» Goal of the exercise
Exactly as written, output each of the lines below, with no images.

Stored data:
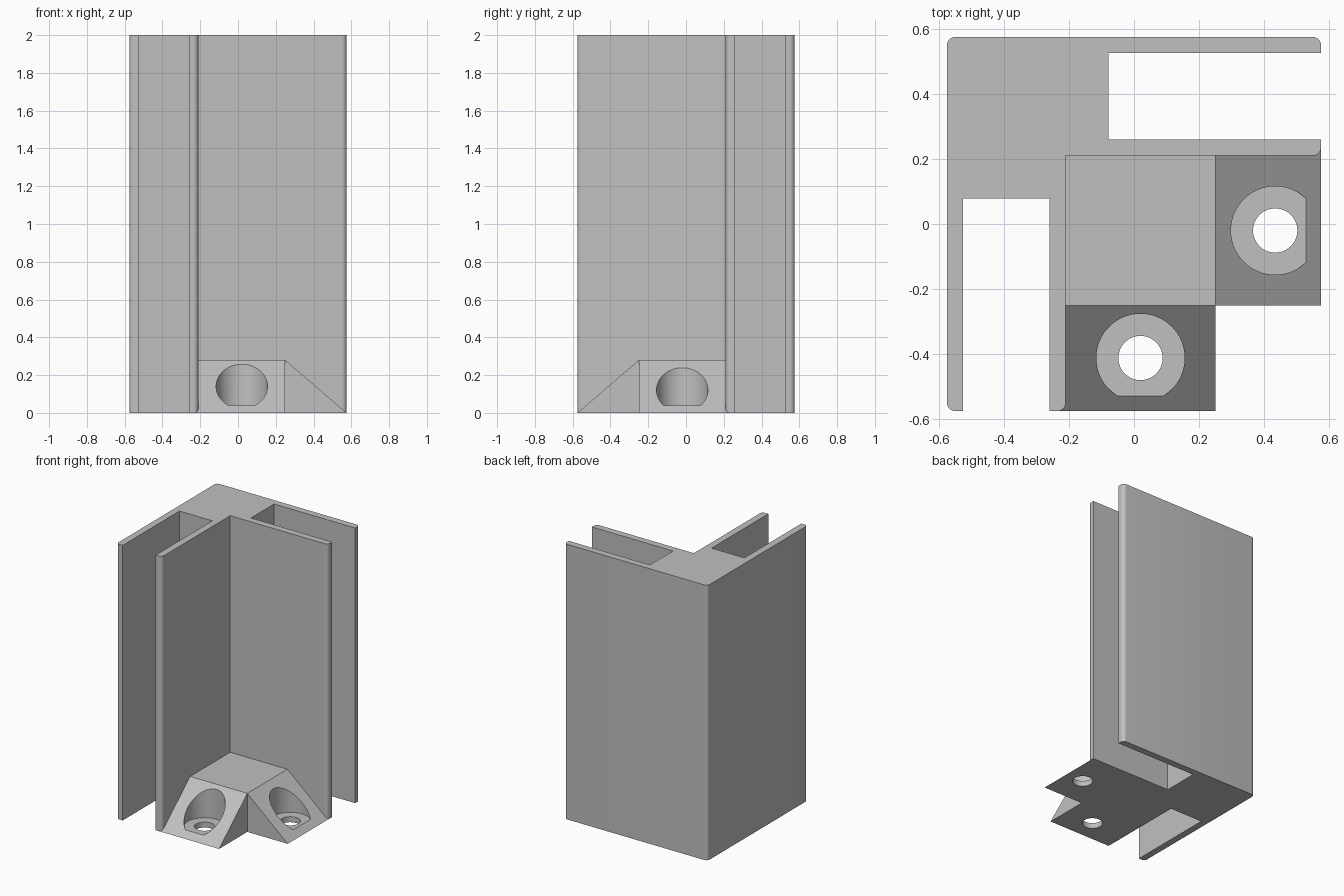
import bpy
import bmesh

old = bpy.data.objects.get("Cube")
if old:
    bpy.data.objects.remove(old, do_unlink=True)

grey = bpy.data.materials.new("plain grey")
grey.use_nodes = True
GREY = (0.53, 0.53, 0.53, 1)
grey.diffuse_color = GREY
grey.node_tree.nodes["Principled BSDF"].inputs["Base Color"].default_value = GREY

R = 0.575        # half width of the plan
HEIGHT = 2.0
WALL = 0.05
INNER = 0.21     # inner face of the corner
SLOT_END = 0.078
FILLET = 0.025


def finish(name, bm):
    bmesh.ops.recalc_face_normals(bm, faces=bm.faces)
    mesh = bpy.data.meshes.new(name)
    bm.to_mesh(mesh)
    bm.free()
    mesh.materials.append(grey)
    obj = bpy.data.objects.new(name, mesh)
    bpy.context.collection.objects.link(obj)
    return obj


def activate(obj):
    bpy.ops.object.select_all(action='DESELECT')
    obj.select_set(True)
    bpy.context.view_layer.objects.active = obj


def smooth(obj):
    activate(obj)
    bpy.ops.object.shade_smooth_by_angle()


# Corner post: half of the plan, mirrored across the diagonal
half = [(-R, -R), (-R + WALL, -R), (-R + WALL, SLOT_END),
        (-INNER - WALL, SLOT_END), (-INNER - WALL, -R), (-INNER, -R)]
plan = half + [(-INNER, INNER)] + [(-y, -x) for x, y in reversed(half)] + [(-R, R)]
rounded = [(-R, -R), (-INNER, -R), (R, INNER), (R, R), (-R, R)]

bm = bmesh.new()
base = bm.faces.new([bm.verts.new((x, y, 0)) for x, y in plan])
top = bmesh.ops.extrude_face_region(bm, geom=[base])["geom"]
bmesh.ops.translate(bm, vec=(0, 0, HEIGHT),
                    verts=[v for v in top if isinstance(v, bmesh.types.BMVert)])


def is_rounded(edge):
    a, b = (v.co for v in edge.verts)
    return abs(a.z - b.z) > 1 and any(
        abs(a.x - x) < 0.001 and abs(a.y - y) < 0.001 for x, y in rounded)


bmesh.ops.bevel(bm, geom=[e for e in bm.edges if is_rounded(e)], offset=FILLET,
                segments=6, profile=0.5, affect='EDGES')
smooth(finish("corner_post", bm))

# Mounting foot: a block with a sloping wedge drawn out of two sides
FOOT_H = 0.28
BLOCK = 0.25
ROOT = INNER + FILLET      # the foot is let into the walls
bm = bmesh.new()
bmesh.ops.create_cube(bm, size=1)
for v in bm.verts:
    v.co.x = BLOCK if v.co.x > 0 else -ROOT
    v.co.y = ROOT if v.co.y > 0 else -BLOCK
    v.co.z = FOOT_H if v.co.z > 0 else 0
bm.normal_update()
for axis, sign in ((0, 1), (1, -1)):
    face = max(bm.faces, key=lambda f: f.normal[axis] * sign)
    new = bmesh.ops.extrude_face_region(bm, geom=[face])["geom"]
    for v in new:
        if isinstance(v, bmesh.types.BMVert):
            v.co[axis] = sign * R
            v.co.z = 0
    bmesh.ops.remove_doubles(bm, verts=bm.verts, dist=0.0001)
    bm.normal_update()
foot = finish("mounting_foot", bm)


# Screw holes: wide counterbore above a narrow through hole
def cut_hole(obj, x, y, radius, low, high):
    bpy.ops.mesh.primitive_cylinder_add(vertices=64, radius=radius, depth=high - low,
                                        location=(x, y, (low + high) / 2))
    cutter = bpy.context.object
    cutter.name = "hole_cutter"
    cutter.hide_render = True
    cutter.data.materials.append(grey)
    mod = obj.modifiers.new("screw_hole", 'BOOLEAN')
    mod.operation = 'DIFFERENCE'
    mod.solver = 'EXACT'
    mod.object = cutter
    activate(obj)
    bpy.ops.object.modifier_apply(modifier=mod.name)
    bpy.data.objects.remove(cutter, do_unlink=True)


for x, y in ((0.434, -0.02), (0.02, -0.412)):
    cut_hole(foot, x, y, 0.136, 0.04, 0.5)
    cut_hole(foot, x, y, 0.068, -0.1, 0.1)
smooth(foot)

» Result of the task
import bpy
import bmesh

old = bpy.data.objects.get("Cube")
if old:
    bpy.data.objects.remove(old, do_unlink=True)

grey = bpy.data.materials.new("plain grey")
grey.use_nodes = True
GREY = (0.53, 0.53, 0.53, 1)
grey.diffuse_color = GREY
grey.node_tree.nodes["Principled BSDF"].inputs["Base Color"].default_value = GREY

R = 0.575        # half width of the plan
HEIGHT = 2.0
WALL = 0.05
INNER = 0.21     # inner face of the corner
SLOT_END = 0.078
FILLET = 0.025


def finish(name, bm):
    bmesh.ops.recalc_face_normals(bm, faces=bm.faces)
    mesh = bpy.data.meshes.new(name)
    bm.to_mesh(mesh)
    bm.free()
    mesh.materials.append(grey)
    obj = bpy.data.objects.new(name, mesh)
    bpy.context.collection.objects.link(obj)
    return obj


def activate(obj):
    bpy.ops.object.select_all(action='DESELECT')
    obj.select_set(True)
    bpy.context.view_layer.objects.active = obj


def smooth(obj):
    activate(obj)
    bpy.ops.object.shade_smooth_by_angle()


# Corner post: half of the plan, mirrored across the diagonal
half = [(-R, -R), (-R + WALL, -R), (-R + WALL, SLOT_END),
        (-INNER - WALL, SLOT_END), (-INNER - WALL, -R), (-INNER, -R)]
plan = half + [(-INNER, INNER)] + [(-y, -x) for x, y in reversed(half)] + [(-R, R)]
rounded = [(-R, -R), (-INNER, -R), (R, INNER), (R, R), (-R, R)]

bm = bmesh.new()
base = bm.faces.new([bm.verts.new((x, y, 0)) for x, y in plan])
top = bmesh.ops.extrude_face_region(bm, geom=[base])["geom"]
bmesh.ops.translate(bm, vec=(0, 0, HEIGHT),
                    verts=[v for v in top if isinstance(v, bmesh.types.BMVert)])


def is_rounded(edge):
    a, b = (v.co for v in edge.verts)
    return abs(a.z - b.z) > 1 and any(
        abs(a.x - x) < 0.001 and abs(a.y - y) < 0.001 for x, y in rounded)


bmesh.ops.bevel(bm, geom=[e for e in bm.edges if is_rounded(e)], offset=FILLET,
                segments=6, profile=0.5, affect='EDGES')
smooth(finish("corner_post", bm))

# Mounting foot: a block with a sloping wedge drawn out of two sides
FOOT_H = 0.28
BLOCK = 0.25
ROOT = INNER + FILLET      # the foot is let into the walls
bm = bmesh.new()
bmesh.ops.create_cube(bm, size=1)
for v in bm.verts:
    v.co.x = BLOCK if v.co.x > 0 else -ROOT
    v.co.y = ROOT if v.co.y > 0 else -BLOCK
    v.co.z = FOOT_H if v.co.z > 0 else 0
bm.normal_update()
for axis, sign in ((0, 1), (1, -1)):
    face = max(bm.faces, key=lambda f: f.normal[axis] * sign)
    new = bmesh.ops.extrude_face_region(bm, geom=[face])["geom"]
    for v in new:
        if isinstance(v, bmesh.types.BMVert):
            v.co[axis] = sign * R
            v.co.z = 0
    bmesh.ops.remove_doubles(bm, verts=bm.verts, dist=0.0001)
    bm.normal_update()
foot = finish("mounting_foot", bm)


# Screw holes: wide counterbore above a narrow through hole
def cut_hole(obj, x, y, radius, low, high):
    bpy.ops.mesh.primitive_cylinder_add(vertices=64, radius=radius, depth=high - low,
                                        location=(x, y, (low + high) / 2))
    cutter = bpy.context.object
    cutter.name = "hole_cutter"
    cutter.hide_render = True
    cutter.data.materials.append(grey)
    mod = obj.modifiers.new("screw_hole", 'BOOLEAN')
    mod.operation = 'DIFFERENCE'
    mod.solver = 'EXACT'
    mod.object = cutter
    activate(obj)
    bpy.ops.object.modifier_apply(modifier=mod.name)
    bpy.data.objects.remove(cutter, do_unlink=True)


for x, y in ((0.434, -0.02), (0.02, -0.412)):
    cut_hole(foot, x, y, 0.136, 0.04, 0.5)
    cut_hole(foot, x, y, 0.068, -0.1, 0.1)
smooth(foot)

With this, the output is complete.